TASK: Copy all the lines of the data that include the word "isinstance".

[DATA EXTRACTS — start]

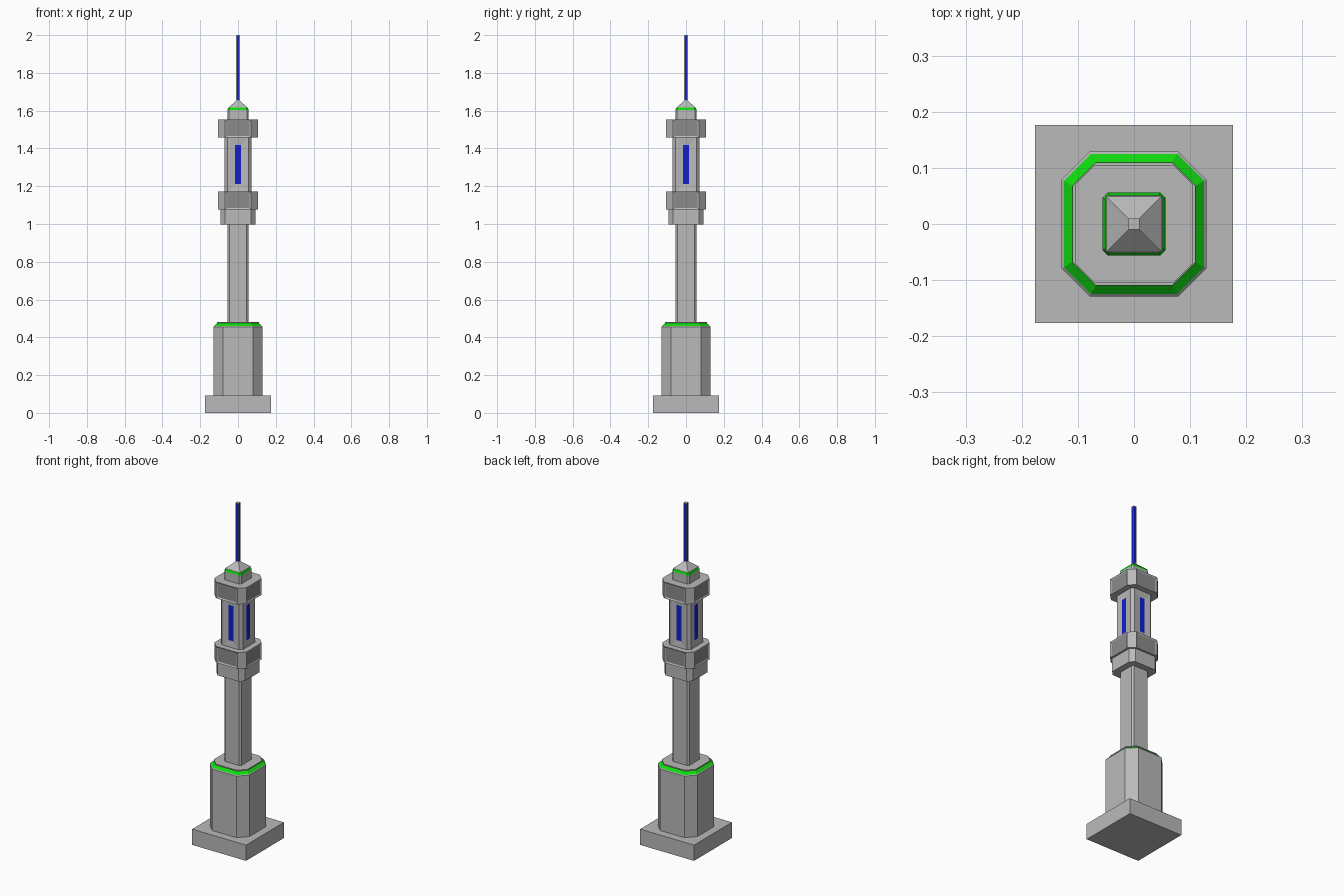
import bpy, bmesh

cube = bpy.data.objects.get("Cube")
if cube:
    bpy.data.objects.remove(cube, do_unlink=True)


def material(name, rgb):
    m = bpy.data.materials.new(name)
    m.use_nodes = True
    m.diffuse_color = (*rgb, 1)
    m.node_tree.nodes["Principled BSDF"].inputs["Base Color"].default_value = (*rgb, 1)
    return m


GREY = material("stone grey", (0.49, 0.49, 0.49))
DARK = material("panel grey", (0.26, 0.26, 0.26))
GREEN = material("bright green", (0.005, 0.72, 0.005))
BLUE = material("deep blue", (0.005, 0.014, 0.62))


def outline(half, cut):
    """Square outline with its corners cut off, counter-clockwise."""
    if cut == 0:
        return [(half, -half), (half, half), (-half, half), (-half, -half)]
    k = half - cut
    return [(half, -k), (half, k), (k, half), (-k, half),
            (-half, k), (-half, -k), (-k, -half), (k, -half)]


def tower_part(name, levels, accent=None, accent_band=None, inset=None, depth=0.004):
    """Stack of (half width, corner cut, z) levels. The accent colours either
    one band of sides or the recessed panels on the four main sides."""
    bm = bmesh.new()
    rings = [[bm.verts.new((x, y, z)) for x, y in outline(h, c)] for h, c, z in levels]
    bm.faces.new(rings[0][::-1])
    bm.faces.new(rings[-1])
    sides = []
    for i, (low, high) in enumerate(zip(rings, rings[1:])):
        n = len(low)
        for j in range(n):
            k = (j + 1) % n
            f = bm.faces.new((low[j], low[k], high[k], high[j]))
            sides.append(f)
            if i == accent_band:
                f.material_index = 1
    bm.normal_update()
    if inset:
        panels = [f for f in sides if max(abs(f.normal.x), abs(f.normal.y)) > 0.9]
        bmesh.ops.inset_individual(bm, faces=panels, thickness=inset,
                                   depth=-depth, use_even_offset=True)
        for f in panels:
            f.material_index = 1
    mesh = bpy.data.meshes.new(name)
    bm.to_mesh(mesh)
    bm.free()
    mesh.materials.append(GREY)
    if accent:
        mesh.materials.append(accent)
    obj = bpy.data.objects.new(name, mesh)
    bpy.context.collection.objects.link(obj)
    return obj


# Foot of the tower, with a green sloped band on its shoulder
tower_part("base_slab", [(0.176, 0, 0), (0.176, 0, 0.093)])
tower_part("lower_block", [(0.129, 0.05, 0.093), (0.129, 0.05, 0.456),
                           (0.125, 0.048, 0.46), (0.11, 0.042, 0.475),
                           (0.11, 0.042, 0.481)], GREEN, accent_band=2)

# Slim shaft and the collar that carries the head
tower_part("shaft", [(0.055, 0.009, 0.48), (0.055, 0.009, 1.0)])
tower_part("collar", [(0.092, 0.024, 0.997), (0.092, 0.024, 1.08)])

# Two rings with dark recessed panels
for label, z in (("lower_ring", 1.077), ("upper_ring", 1.457)):
    tower_part(label, [(0.105, 0.035, z), (0.105, 0.035, z + 0.096)],
               DARK, inset=0.008)

# Head between the rings, with a tall recessed window on each side
tower_part("head", [(0.071, 0.016, 1.172), (0.071, 0.016, 1.457)],
           BLUE, inset=0.039)

# Neck with its green trim, pyramid roof and mast
tower_part("neck", [(0.056, 0.009, 1.552), (0.056, 0.009, 1.603),
                    (0.051, 0.007, 1.617)], GREEN, accent_band=1)
tower_part("roof", [(0.05, 0, 1.616), (0.01, 0, 1.653)])
tower_part("mast", [(0.01, 0, 1.652), (0.01, 0, 2.0)], BLUE, inset=0.004, depth=0.001)
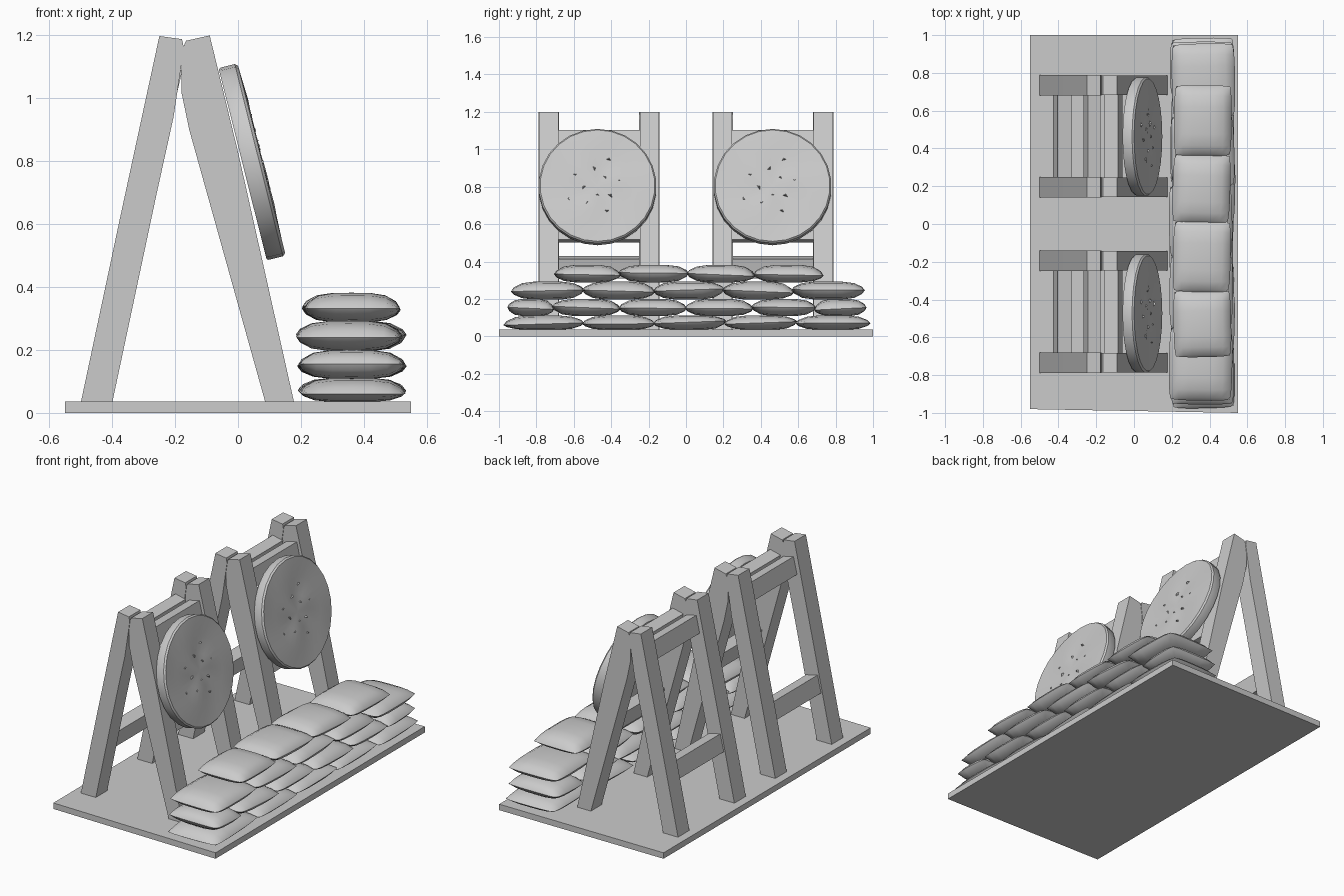
import bpy, bmesh, math, random
from mathutils import Matrix, Vector

if "Cube" in bpy.data.objects:
    bpy.data.objects.remove(bpy.data.objects["Cube"])

random.seed(4)
grey = bpy.data.materials.new("plain_grey")
grey.diffuse_color = (0.6, 0.6, 0.6, 1)
grey.use_nodes = True
grey.node_tree.nodes["Principled BSDF"].inputs["Base Color"].default_value = grey.diffuse_color


def finish(bm, name, smooth=False):
    bmesh.ops.recalc_face_normals(bm, faces=bm.faces)
    me = bpy.data.meshes.new(name)
    bm.to_mesh(me)
    bm.free()
    ob = bpy.data.objects.new(name, me)
    bpy.context.collection.objects.link(ob)
    me.materials.append(grey)
    if smooth:
        bpy.ops.object.select_all(action='DESELECT')
        ob.select_set(True)
        bpy.context.view_layer.objects.active = ob
        bpy.ops.object.shade_smooth_by_angle(angle=math.radians(40))
    return ob


def extrude_y(name, profile, y0, y1):
    """Closed x-z profile extruded along y."""
    bm = bmesh.new()
    f = bm.faces.new([bm.verts.new((x, y0, z)) for x, z in profile])
    r = bmesh.ops.extrude_face_region(bm, geom=[f])
    vs = [v for v in r["geom"] if isinstance(v, bmesh.types.BMVert)]
    bmesh.ops.translate(bm, verts=vs, vec=(0, y1 - y0, 0))
    return finish(bm, name)


def crossbar(name, x, z, w, h, tilt, y0, y1):
    m = Matrix.Rotation(tilt, 2)
    pts = [(-w/2, -h/2), (w/2, -h/2), (w/2, h/2), (-w/2, h/2)]
    prof = [m @ Vector(p) + Vector((x, z)) for p in pts]
    return extrude_y(name, prof, y0, y1)


# Base board
bm = bmesh.new()
foot = [(-0.55, -0.98), (0.55, -1.0), (0.55, 1.0), (-0.55, 1.0)]
f = bm.faces.new([bm.verts.new((x, y, 0)) for x, y in foot])
r = bmesh.ops.extrude_face_region(bm, geom=[f])
bmesh.ops.translate(bm, vec=(0, 0, 0.036),
                    verts=[v for v in r["geom"] if isinstance(v, bmesh.types.BMVert)])
finish(bm, "base_board")

# Trestle leg profiles, slightly warped timber
BACK_LEG = [(-0.505, 0.008), (-0.405, 0.008), (-0.258, 0.70), (-0.205, 0.94),
            (-0.172, 1.16), (-0.178, 1.188), (-0.25, 1.198), (-0.375, 0.62)]
FRONT_LEG = [(0.094, 0.008), (0.184, 0.008), (0.0, 0.83), (-0.09, 1.2),
             (-0.165, 1.183), (-0.18, 1.15), (-0.18, 1.02), (-0.155, 0.9)]


def target(name, cy):
    """Straw disc with a crisp rim and a slightly bumpy face."""
    bm = bmesh.new()
    seg, rings = 26, [(0, -0.031), (0.311, -0.031), (0.315, -0.024), (0.315, 0.022),
                      (0.307, 0.031), (0.2, 0.031), (0.1, 0.029), (0, 0.030)]
    loops = []
    for rad, h in rings:
        if rad == 0:
            loops.append([bm.verts.new((0, 0, h))] * seg)
            continue
        loop = []
        for i in range(seg):
            a = 2 * math.pi * i / seg
            bump = 0.005 * math.sin(3 * a + rad * 20) if rad < 0.25 else 0
            loop.append(bm.verts.new((rad * math.cos(a), rad * math.sin(a), h + bump)))
        loops.append(loop)
    for a, b in zip(loops, loops[1:]):
        for i in range(seg):
            j = (i + 1) % seg
            bm.faces.new(list(dict.fromkeys([a[i], a[j], b[j], b[i]])))
    # small straw nicks around the centre
    for i in range(11):
        a, rad = i * 2.4, 0.05 + 0.012 * i
        m = Matrix.Translation((rad * math.cos(a), rad * math.sin(a), 0.030))
        m = m @ Matrix.Rotation(random.uniform(0, 6), 4, 'Z') @ Matrix.Diagonal((1.4, 0.7, 1, 1))
        bmesh.ops.create_cone(bm, cap_ends=True, segments=3, radius1=0.013,
                              radius2=0.003, depth=0.012, matrix=m)
    place = Matrix.Translation((0.045, cy, 0.798)) @ Matrix.Rotation(math.radians(75.9), 4, 'Y')
    bmesh.ops.transform(bm, matrix=place, verts=bm.verts)
    finish(bm, name, True)


# Two trestles, each carrying a target
for side, cy, ty in (("left", -0.465, -0.473), ("right", 0.465, 0.463)):
    for end, s in (("near", -1), ("far", 1)):
        a, b = cy + s * 0.215, cy + s * 0.324
        extrude_y(f"{side}_{end}_back_leg", BACK_LEG, a, b)
        extrude_y(f"{side}_{end}_front_leg", FRONT_LEG, a + s * 0.003, b - s * 0.003)
    y0, y1 = cy - 0.23, cy + 0.23
    t = math.radians(13)
    crossbar(f"{side}_top_back_bar", -0.222, 1.045, 0.068, 0.105, -t, y0, y1)
    crossbar(f"{side}_top_front_bar", -0.108, 1.045, 0.072, 0.105, t, y0, y1)
    crossbar(f"{side}_low_back_bar", -0.378, 0.37, 0.078, 0.105, -t, y0, y1)
    crossbar(f"{side}_low_front_bar", 0.015, 0.56, 0.07, 0.105, t, y0, y1)
    target(f"{side}_target", ty)


def sandbag(name, x, y, z, w, l, h):
    """Pillow: two flat-topped grids meeting at a pinched seam."""
    bm = bmesh.new()
    n = 8
    turn = random.uniform(-0.03, 0.03)
    lean = random.uniform(-0.008, 0.008)
    sag = random.uniform(-0.008, 0.004)
    for s in (-1, 1):
        grid = {}
        for i in range(n + 1):
            for j in range(n + 1):
                u = math.sin((2 * i / n - 1) * math.pi / 2)
                v = math.sin((2 * j / n - 1) * math.pi / 2)
                k = ((1 - abs(u) ** 4) * (1 - abs(v) ** 4)) ** 0.7
                px = u * w / 2 * (1 - 0.06 * v ** 4)
                py = v * l / 2 * (1 - 0.04 * u ** 4)
                pz = s * k * h / 2 + (lean * v + sag) * (1 - k)
                grid[i, j] = bm.verts.new((px, py, pz))
        for i in range(n):
            for j in range(n):
                bm.faces.new([grid[i, j], grid[i + 1, j], grid[i + 1, j + 1], grid[i, j + 1]])
    bmesh.ops.remove_doubles(bm, verts=bm.verts, dist=0.0005)
    m = Matrix.Translation((x, y, z)) @ Matrix.Rotation(turn, 4, 'Z')
    bmesh.ops.transform(bm, matrix=m, verts=bm.verts)
    finish(bm, name, True)


# Sandbag wall: bag boundaries along y, height range, width
LAYERS = [
    ([-0.97, -0.55, -0.17, 0.21, 0.59, 0.98], 0.034, 0.112, 0.335),
    ([-0.95, -0.71, -0.355, 0.0, 0.355, 0.69, 0.96], 0.108, 0.200, 0.335),
    ([-0.93, -0.55, -0.17, 0.20, 0.57, 0.95], 0.196, 0.293, 0.335),
    ([-0.70, -0.355, 0.01, 0.365, 0.73], 0.288, 0.382, 0.305),
]
for row, (ys, z0, z1, w) in enumerate(LAYERS, 1):
    for i, (a, b) in enumerate(zip(ys, ys[1:]), 1):
        sandbag(f"sandbag_row{row}_{i}", 0.36 + random.uniform(-0.008, 0.008),
                (a + b) / 2, (z0 + z1) / 2, w, b - a + 0.01, z1 - z0)
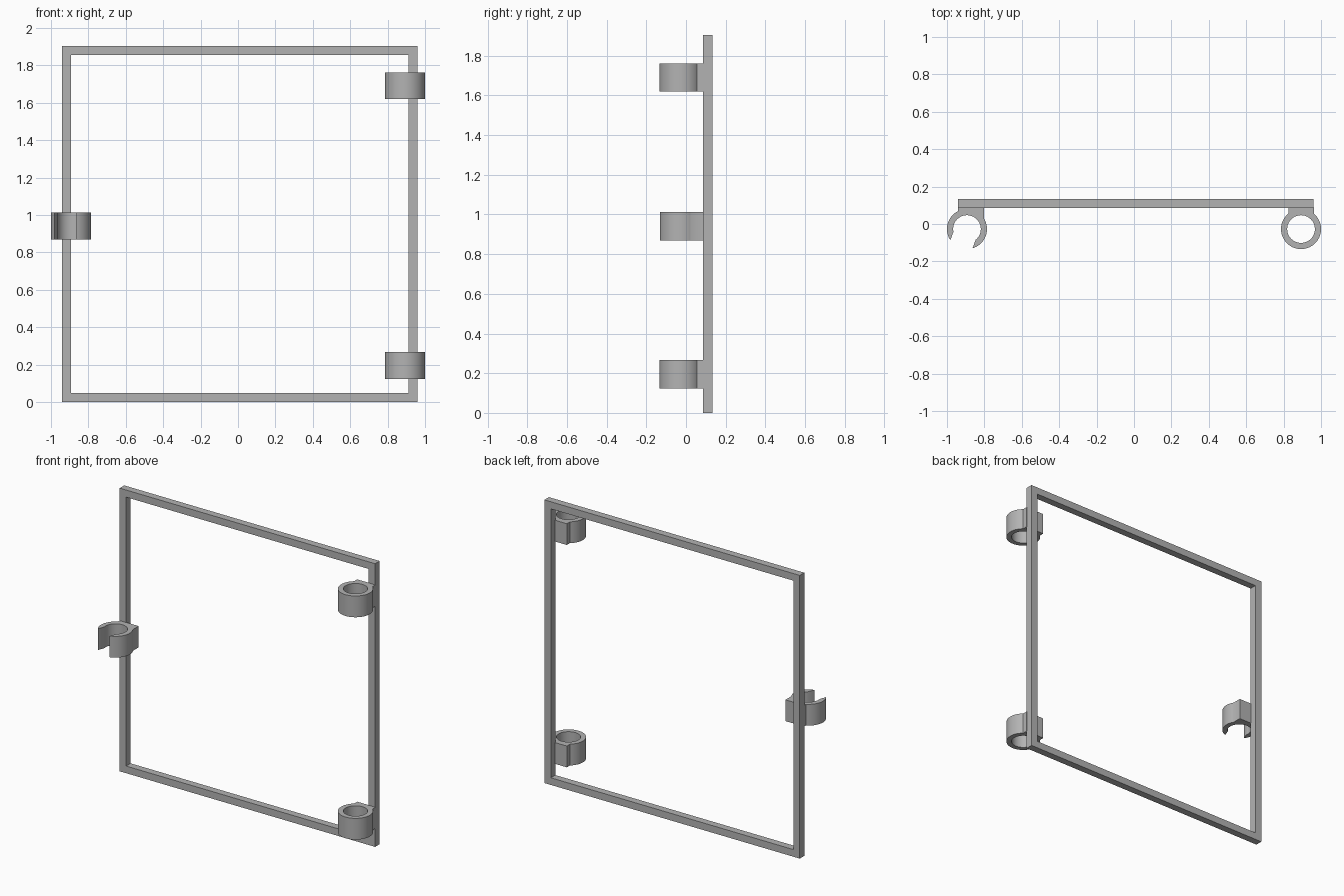
import bpy
import bmesh
from math import sin, cos, asin, acos, radians, pi
from mathutils import Matrix, Vector

default = bpy.data.objects.get("Cube")
if default:
    bpy.data.objects.remove(default, do_unlink=True)

GREY = (0.45, 0.45, 0.45, 1)
grey = bpy.data.materials.new("grey plastic")
grey.use_nodes = True
grey.diffuse_color = GREY
grey.node_tree.nodes["Principled BSDF"].inputs["Base Color"].default_value = GREY

BAR = 0.048            # square bar thickness
BACK = 0.134           # rear face of the frame
FRONT = BACK - BAR     # front face of the frame
OUTER, INNER = 0.107, 0.074
CENTRE_Y = -0.027
RING_HEIGHT = 0.143


def prism(name, loops, depth, matrix):
    """Fill flat outlines (later ones are holes) and extrude them along local z."""
    bm = bmesh.new()
    edges = []
    for loop in loops:
        verts = [bm.verts.new((x, y, 0)) for x, y in loop]
        edges += [bm.edges.new((v, verts[i - 1])) for i, v in enumerate(verts)]
    filled = bmesh.ops.triangle_fill(bm, edges=edges, use_beauty=True)
    faces = [f for f in filled["geom"] if isinstance(f, bmesh.types.BMFace)]
    top = bmesh.ops.extrude_face_region(bm, geom=faces)["geom"]
    moved = [v for v in top if isinstance(v, bmesh.types.BMVert)]
    bmesh.ops.translate(bm, verts=moved, vec=(0, 0, depth))
    bmesh.ops.transform(bm, matrix=matrix, verts=bm.verts)
    bmesh.ops.recalc_face_normals(bm, faces=bm.faces)
    mesh = bpy.data.meshes.new(name)
    bm.to_mesh(mesh)
    bm.free()
    mesh.materials.append(grey)
    obj = bpy.data.objects.new(name, mesh)
    bpy.context.collection.objects.link(obj)
    bpy.ops.object.select_all(action="DESELECT")
    obj.select_set(True)
    bpy.context.view_layer.objects.active = obj
    bpy.ops.object.shade_smooth_by_angle(angle=radians(30))
    return obj


def arc(radius, start, end, steps):
    angles = [start + (end - start) * i / steps for i in range(steps + 1)]
    return [(radius * cos(a), radius * sin(a)) for a in angles]


def neck(left, right):
    """Corners of the block that joins a ring to the frame."""
    reach = FRONT - CENTRE_Y + 0.002
    return [(right, reach), (left, reach)]


def at(x, z):
    return Matrix.Translation(Vector((x, CENTRE_Y, z)))


# Square frame, drawn flat and stood upright
def rectangle(inset):
    x0, x1, z0, z1 = -0.94 + inset, 0.96 - inset, inset, 1.904 - inset
    return [(x0, z0), (x1, z0), (x1, z1), (x0, z1)]


upright = Matrix.Translation((0, BACK, 0)) @ Matrix.Rotation(pi / 2, 4, "X")
prism("frame", [rectangle(0), rectangle(BAR)], BAR, upright)

# Closed hinge rings on the left bar
left, right = -0.068, 0.069
ring_outline = arc(OUTER, acos(left / OUTER), 2 * pi + acos(right / OUTER), 56)
ring_outline += neck(left, right)
ring_hole = arc(INNER, 0, 2 * pi, 56)[:-1]
for name, z in (("lower_hinge_ring", 0.124), ("upper_hinge_ring", 1.619)):
    prism(name, [ring_outline, ring_hole], RING_HEIGHT, at(0.893, z))

# Open snap clip on the right bar, with a parallel-sided slot
left, right = -0.047, 0.092
slot, half_slot = radians(250), 0.063
outer_cut, inner_cut = asin(half_slot / OUTER), asin(half_slot / INNER)
clip_outline = (
    arc(OUTER, acos(left / OUTER), slot - outer_cut, 18)
    + arc(INNER, slot - inner_cut, slot + inner_cut - 2 * pi, 40)
    + arc(OUTER, slot + outer_cut - 2 * pi, acos(right / OUTER), 18)
    + neck(left, right)
)
prism("snap_clip", [clip_outline], RING_HEIGHT, at(-0.893, 0.87))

[DATA EXTRACTS — finish]

RESULT FOR THIS TASK:
    vs = [v for v in r["geom"] if isinstance(v, bmesh.types.BMVert)]
                    verts=[v for v in r["geom"] if isinstance(v, bmesh.types.BMVert)])
    faces = [f for f in filled["geom"] if isinstance(f, bmesh.types.BMFace)]
    moved = [v for v in top if isinstance(v, bmesh.types.BMVert)]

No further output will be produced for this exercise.